▸ **PROBLEM DESCRIPTION**:
Across the records below, how many lines include the word "material"? State only the number.

▸ **PROVIDED DATA**:
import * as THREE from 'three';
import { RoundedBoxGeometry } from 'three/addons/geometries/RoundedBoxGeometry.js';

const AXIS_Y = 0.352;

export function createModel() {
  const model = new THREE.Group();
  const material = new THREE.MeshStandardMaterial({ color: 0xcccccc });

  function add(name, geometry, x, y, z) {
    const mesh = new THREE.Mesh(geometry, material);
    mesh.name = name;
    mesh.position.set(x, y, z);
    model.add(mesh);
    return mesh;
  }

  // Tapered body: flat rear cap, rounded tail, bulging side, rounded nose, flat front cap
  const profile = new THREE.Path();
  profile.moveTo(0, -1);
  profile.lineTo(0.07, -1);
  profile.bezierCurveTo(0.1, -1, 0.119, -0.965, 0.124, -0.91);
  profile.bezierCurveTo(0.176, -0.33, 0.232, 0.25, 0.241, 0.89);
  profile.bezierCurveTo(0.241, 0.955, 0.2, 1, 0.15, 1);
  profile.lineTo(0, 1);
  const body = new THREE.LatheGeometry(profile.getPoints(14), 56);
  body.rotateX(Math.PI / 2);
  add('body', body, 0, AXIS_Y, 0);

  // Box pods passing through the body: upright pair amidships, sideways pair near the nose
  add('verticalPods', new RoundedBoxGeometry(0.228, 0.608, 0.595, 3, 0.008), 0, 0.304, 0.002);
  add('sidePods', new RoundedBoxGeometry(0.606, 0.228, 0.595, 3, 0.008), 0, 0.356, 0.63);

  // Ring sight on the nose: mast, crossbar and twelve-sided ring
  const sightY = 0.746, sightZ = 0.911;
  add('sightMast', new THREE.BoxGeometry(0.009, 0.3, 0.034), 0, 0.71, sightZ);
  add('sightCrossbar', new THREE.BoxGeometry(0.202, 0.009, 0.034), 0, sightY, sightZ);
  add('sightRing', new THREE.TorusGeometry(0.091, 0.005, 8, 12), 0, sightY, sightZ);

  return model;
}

▸ **TASK OUTPUT**:
2